Look through the records below for the line with "const size = hi.map((v, i) => v - lo[i]);" and the line with "for (let i = 0;", then return those lines and all lines between, exactly.

··········

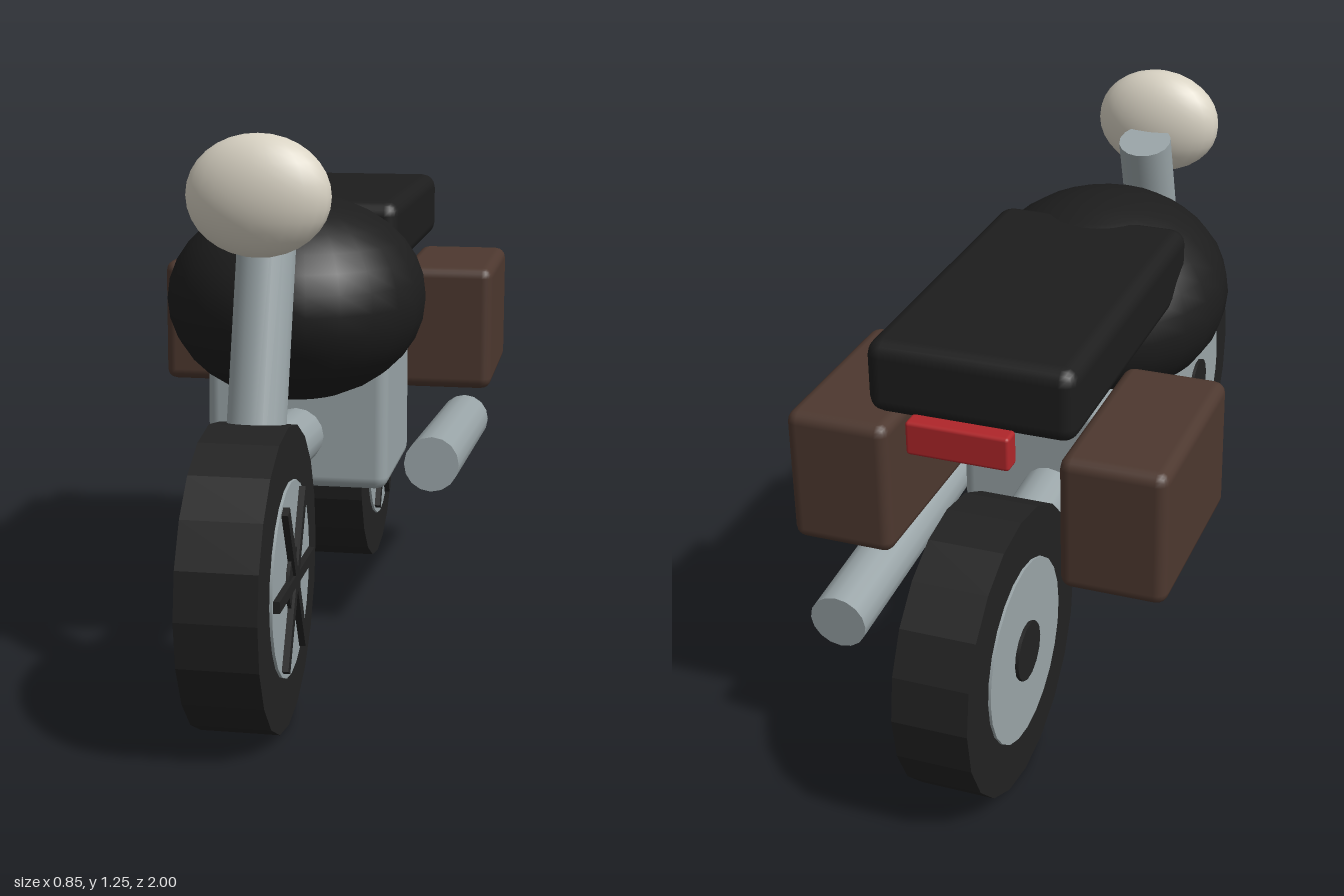
import * as THREE from 'three';
import { RoundedBoxGeometry } from 'three/addons/geometries/RoundedBoxGeometry.js';

const paint = (name, color) => {
  const m = new THREE.MeshStandardMaterial({ color });
  m.name = name;
  return m;
};

export function createModel() {
  const rubber = paint('rubber', 0x222222);
  const black = paint('blackPaint', 0x1d1d1d);
  const metal = paint('metal', 0x9aa5a8);
  const leather = paint('brownLeather', 0x4d382f);
  const cream = paint('lampCream', 0xd9d3c4);
  const red = paint('tailRed', 0xb0262a);

  const bike = new THREE.Group();
  bike.name = 'motorcycle';

  const add = (parent, name, geometry, material, x = 0, y = 0, z = 0) => {
    const mesh = new THREE.Mesh(geometry, material);
    mesh.name = name;
    mesh.position.set(x, y, z);
    parent.add(mesh);
    return mesh;
  };

  // Round bar between two points
  const bar = (name, a, b, radius) => {
    const from = new THREE.Vector3(...a), to = new THREE.Vector3(...b);
    const dir = to.clone().sub(from);
    const mid = from.clone().add(to).multiplyScalar(0.5);
    const mesh = add(bike, name, new THREE.CylinderGeometry(radius, radius, dir.length(), 16), metal, mid.x, mid.y, mid.z);
    mesh.quaternion.setFromUnitVectors(new THREE.Vector3(0, 1, 0), dir.normalize());
  };

  const ellipsoid = (name, rx, ry, rz, material, x, y, z) =>
    add(bike, name, new THREE.SphereGeometry(1, 24, 16).scale(rx, ry, rz), material, x, y, z);

  // Rounded box given by its lower and upper corners
  const block = (name, lo, hi, radius, material) => {
    const size = hi.map((v, i) => v - lo[i]);
    const mid = hi.map((v, i) => (v + lo[i]) / 2);
    add(bike, name, new RoundedBoxGeometry(...size, 2, radius), material, ...mid);
  };

  // Disc with its axle along x
  const disc = (radius, width, sides) =>
    new THREE.CylinderGeometry(radius, radius, width, sides).rotateZ(Math.PI / 2);

  // Wheels: faceted tyre, rim, hub and spokes on the left face
  const tyreGeometry = disc(0.327, 0.17, 20).toNonIndexed();
  tyreGeometry.computeVertexNormals();
  for (const [name, z] of [['frontWheel', 0.673], ['rearWheel', -0.673]]) {
    const wheel = new THREE.Group();
    wheel.name = name;
    wheel.position.set(0, 0.327, z);
    bike.add(wheel);
    add(wheel, 'tyre', tyreGeometry, rubber);
    add(wheel, 'rim', disc(0.21, 0.182, 24), metal);
    add(wheel, 'hub', disc(0.068, 0.198, 14), rubber);
    for (let i = 0; i < 3; i++) {
      const spoke = add(wheel, 'spoke', new THREE.BoxGeometry(0.02, 0.025, 0.4), rubber, 0.095);
      spoke.rotation.x = (i * Math.PI) / 3;
    }
  }

  // Fork, frame tube and exhaust
  bar('fork', [0, 0.327, 0.684], [0, 1.109, 0.445], 0.065);
  bar('frameTube', [0, 0.537, 0.56], [0, 0.468, -0.6], 0.066);
  bar('exhaust', [0.316, 0.437, 0.062], [0.316, 0.371, -0.767], 0.066);

  // Body
  ellipsoid('headlight', 0.157, 0.131, 0.083, cream, 0, 1.124, 0.563);
  ellipsoid('tank', 0.303, 0.241, 0.34, black, 0, 0.844, 0.112);
  block('engine', [-0.218, 0.382, -0.275], [0.218, 0.717, 0.13], 0.03, metal);
  block('seat', [-0.23, 0.897, -0.742], [0.23, 1.062, 0.055], 0.035, black);
  block('tailLight', [-0.113, 0.855, -0.806], [0.113, 0.931, -0.762], 0.008, red);

  // Saddlebags
  block('leftSaddlebag', [0.19, 0.552, -0.74], [0.425, 0.864, -0.283], 0.027, leather);
  block('rightSaddlebag', [-0.425, 0.552, -0.74], [-0.19, 0.864, -0.283], 0.027, leather);

  return bike;
}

··········

SOLUTION FOR THIS TASK:
    const size = hi.map((v, i) => v - lo[i]);
    const mid = hi.map((v, i) => (v + lo[i]) / 2);
    add(bike, name, new RoundedBoxGeometry(...size, 2, radius), material, ...mid);
  };

  // Disc with its axle along x
  const disc = (radius, width, sides) =>
    new THREE.CylinderGeometry(radius, radius, width, sides).rotateZ(Math.PI / 2);

  // Wheels: faceted tyre, rim, hub and spokes on the left face
  const tyreGeometry = disc(0.327, 0.17, 20).toNonIndexed();
  tyreGeometry.computeVertexNormals();
  for (const [name, z] of [['frontWheel', 0.673], ['rearWheel', -0.673]]) {
    const wheel = new THREE.Group();
    wheel.name = name;
    wheel.position.set(0, 0.327, z);
    bike.add(wheel);
    add(wheel, 'tyre', tyreGeometry, rubber);
    add(wheel, 'rim', disc(0.21, 0.182, 24), metal);
    add(wheel, 'hub', disc(0.068, 0.198, 14), rubber);
    for (let i = 0; i < 3; i++) {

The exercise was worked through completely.